During the ethics education programs we conduct for students at top MBA programs in the country, I tell a personal story about tolerance and ask the session participants to assess my conduct at the time. The story goes like this: As a young infantry lieutenant, I became aware that another officer in my unit, Ted—also a graduate from West Point but a year ahead of me—was fraternizing with a female soldier in the enlisted ranks. Concerned, I confronted Ted and told him I knew about the relationship and that he had to stop it. Ted mockingly told me to “grow-up, we’re not at the Academy anymore!” He insisted the relationship was consensual and, besides, he said, “nobody is getting hurt.”

A week later I confronted Ted again, this time telling him to end his contact with the female soldier or I would have to report him. Ted was defiant and threatened me if I dared to “snitch” on a fellow lieutenant. A few more days passed but Ted continued fraternizing, so I reported him to my commander, a highly decorated Vietnam combat veteran who earned his commission from the officer candidate program (OCS, not the Academy). Then, pausing for a moment in my story, I ask participants to reflect on this question: What do you think my commander said to me?

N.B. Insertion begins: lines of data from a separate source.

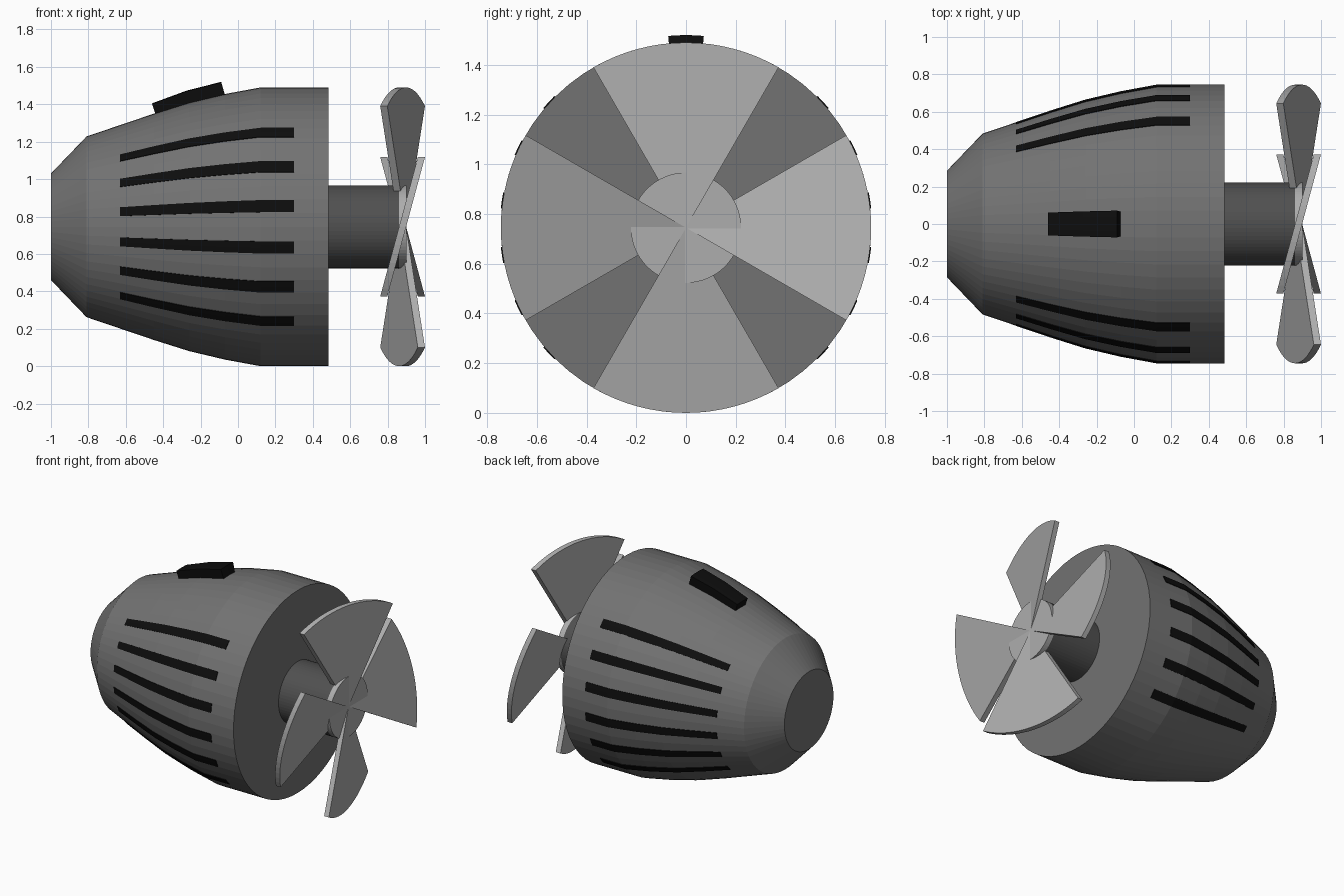
import bpy, bmesh, math

if "Cube" in bpy.data.objects:
    bpy.data.objects.remove(bpy.data.objects["Cube"])

AXIS_Z = 0.745          # height of the main axis, which runs along x
SEG = 64


def material(name, c):
    m = bpy.data.materials.new(name)
    m.diffuse_color = (c, c, c, 1)
    m.use_nodes = True
    m.node_tree.nodes["Principled BSDF"].inputs["Base Color"].default_value = m.diffuse_color
    return m


body_grey = material("body grey", 0.17)
shaft_grey = material("shaft dark grey", 0.08)
blade_grey = material("blade light grey", 0.42)
black = material("black", 0.004)


def point(x, r, a):
    """Position at radius r and angle a (from +y towards +z) around the axis."""
    return (x, r * math.cos(a), AXIS_Z + r * math.sin(a))


def finish(name, bm, mat):
    bmesh.ops.recalc_face_normals(bm, faces=bm.faces)
    me = bpy.data.meshes.new(name)
    bm.to_mesh(me)
    bm.free()
    me.materials.append(mat)
    ob = bpy.data.objects.new(name, me)
    bpy.context.collection.objects.link(ob)
    return ob


def lathe(name, profile, mat):
    """Closed solid of revolution from (x, r) points, with flat end caps."""
    bm = bmesh.new()
    rings = [[bm.verts.new(point(x, r, 2 * math.pi * i / SEG)) for i in range(SEG)]
             for x, r in profile]
    for a, b in zip(rings, rings[1:]):
        for i in range(SEG):
            j = (i + 1) % SEG
            bm.faces.new((a[i], a[j], b[j], b[i]))
    bm.faces.new(rings[0])
    bm.faces.new(rings[-1])
    return finish(name, bm, mat)


def strip(name, lower, upper, angle, half, mat, n=4):
    """Solid between two (x, r) paths, swept through a small angle."""
    bm = bmesh.new()
    sections = []
    for k in range(n + 1):
        a = angle + half * (2 * k / n - 1)
        sections.append([bm.verts.new(point(x, r, a)) for x, r in lower + upper[::-1]])
    m = len(sections[0])
    for s, t in zip(sections, sections[1:]):
        for i in range(m):
            j = (i + 1) % m
            bm.faces.new((s[i], s[j], t[j], t[i]))
    bm.faces.new(sections[0])
    bm.faces.new(sections[-1])
    return finish(name, bm, mat)


# Housing and shaft
housing = [(-1, 0.285), (-0.81, 0.483), (-0.45, 0.605), (-0.26, 0.665),
           (-0.07, 0.71), (0.12, 0.745), (0.485, 0.745)]
lathe("housing", housing, body_grey)
lathe("shaft", [(0.47, 0.222), (0.862, 0.222)], shaft_grey)

# Side vents, six on each side, following the housing
vent = [(-0.63, 0.544)] + housing[2:6] + [(0.3, 0.745)]
for side, base in (("back", 0), ("front", 180)):
    for i in range(6):
        strip(f"{side}_vent_{i + 1}",
              [(x, r - 0.004) for x, r in vent], [(x, r + 0.004) for x, r in vent],
              math.radians(base - 42.5 + 17 * i), math.radians(2.5), black)

# Raised switch on top
strip("top_switch", [(-0.44, 0.60), (-0.26, 0.655), (-0.07, 0.705)],
      [(-0.46, 0.66), (-0.275, 0.728), (-0.09, 0.775)],
      math.pi / 2, math.radians(5.3), black)


# Propeller blades: 60 degree sectors, each a tilted plate
def blade(name, centre, n=16):
    bm = bmesh.new()
    radii = [0.0, 0.222, 0.745]
    half = math.radians(30)
    layers = []
    for off in (-0.019, 0.019):
        rows = []
        for r in radii[1:]:
            row = []
            for k in range(n + 1):
                d = half * (2 * k / n - 1)
                x = 0.88 + off - 0.27 * r * math.sin(d)
                row.append(bm.verts.new(point(x, r, centre + d)))
            rows.append(row)
        layers.append((bm.verts.new(point(0.88 + off, 0, 0)), rows))
    for hub, (inner, outer) in layers:
        for k in range(n):
            bm.faces.new((hub, inner[k], inner[k + 1]))
            bm.faces.new((inner[k], outer[k], outer[k + 1], inner[k + 1]))
    (h0, (i0, o0)), (h1, (i1, o1)) = layers
    for k in range(n):
        bm.faces.new((o0[k], o0[k + 1], o1[k + 1], o1[k]))
    for e in (0, n):
        bm.faces.new((h0, i0[e], i1[e], h1))
        bm.faces.new((i0[e], o0[e], o1[e], i1[e]))
    return finish(name, bm, blade_grey)


for i in range(4):
    blade(f"propeller_blade_{i + 1}", i * math.pi / 2)

# Thin centre disc joining the blades
lathe("propeller_centre", [(0.862, 0.222), (0.9, 0.222)], blade_grey)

Usually three responses are offered in the following order of frequency. First, “he got mad at you because you ratted out a fellow officer.” The second response: “He congratulated you on reporting Ted.” But only the third group gets it right, picking up on the key flaw in my reasoning and conduct: “He rebuked you for not reporting the violation immediately.”

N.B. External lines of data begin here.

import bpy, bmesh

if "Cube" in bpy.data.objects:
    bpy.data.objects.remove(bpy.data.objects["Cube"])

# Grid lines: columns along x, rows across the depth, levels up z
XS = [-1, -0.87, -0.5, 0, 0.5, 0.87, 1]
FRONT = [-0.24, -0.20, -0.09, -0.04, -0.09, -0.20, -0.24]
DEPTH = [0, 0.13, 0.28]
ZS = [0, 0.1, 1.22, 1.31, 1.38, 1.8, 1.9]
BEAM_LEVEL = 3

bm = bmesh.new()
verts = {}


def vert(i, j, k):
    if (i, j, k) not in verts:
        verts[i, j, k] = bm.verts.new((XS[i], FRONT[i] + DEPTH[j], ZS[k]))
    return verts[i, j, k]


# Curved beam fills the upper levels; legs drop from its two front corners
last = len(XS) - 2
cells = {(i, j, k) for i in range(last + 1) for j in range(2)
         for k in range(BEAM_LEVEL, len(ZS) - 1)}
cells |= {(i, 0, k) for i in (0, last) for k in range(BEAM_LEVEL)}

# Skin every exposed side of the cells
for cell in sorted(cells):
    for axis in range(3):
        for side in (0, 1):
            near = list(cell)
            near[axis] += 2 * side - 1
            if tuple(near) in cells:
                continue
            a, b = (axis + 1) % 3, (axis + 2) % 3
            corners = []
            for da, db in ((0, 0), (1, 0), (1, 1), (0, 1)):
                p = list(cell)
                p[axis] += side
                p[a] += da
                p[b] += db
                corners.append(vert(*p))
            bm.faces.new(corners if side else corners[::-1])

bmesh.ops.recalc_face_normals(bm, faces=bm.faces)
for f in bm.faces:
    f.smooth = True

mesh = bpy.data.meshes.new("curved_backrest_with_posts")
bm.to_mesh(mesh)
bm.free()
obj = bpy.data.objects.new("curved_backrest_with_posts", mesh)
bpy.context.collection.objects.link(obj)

If Ted had stopped fraternizing, would that have ended the wrong-doing? In reality, I had tolerated Ted’s behavior by believing if I could get him to stop fraternizing, then I had done my duty. My commander taught me an important lesson: real professional ethics are even more demanding than the rigorous standards of the honor code at West Point.

Today, an incorrect understanding of tolerance continues to confuse our thinking. Well-intentioned diversity programs often fail to distinguish between the WHO and the WHAT of tolerance. We should tolerate reasonable differences among peoples. But ethics also depends upon an understanding of what is universally just. We can never have too much justice so long as the appropriate level of mercy is applied (as my commander demonstrated toward me); but we can certainly have too much tolerance. We should judge WHAT a person does, not WHO they are.

The moral life obligates us to report wrong-doing or harm against our colleagues, customers, shareholders, suppliers or the community. Your organization’s ethics are affected by the members’ tolerance for misconduct.
Below, please take our quick and anonymous poll about the ethics of tolerance. And remember the old adage: what you tolerate … you condone.

Peter DeMarco is the founder and president of Priority Thinking® and EthicsPoll™. He is an author, speaker, executive coach and ethics educator with 30+ years of experience in leadership development. For more information on Peter’s writing and speaking—including his forthcoming book—visit his website.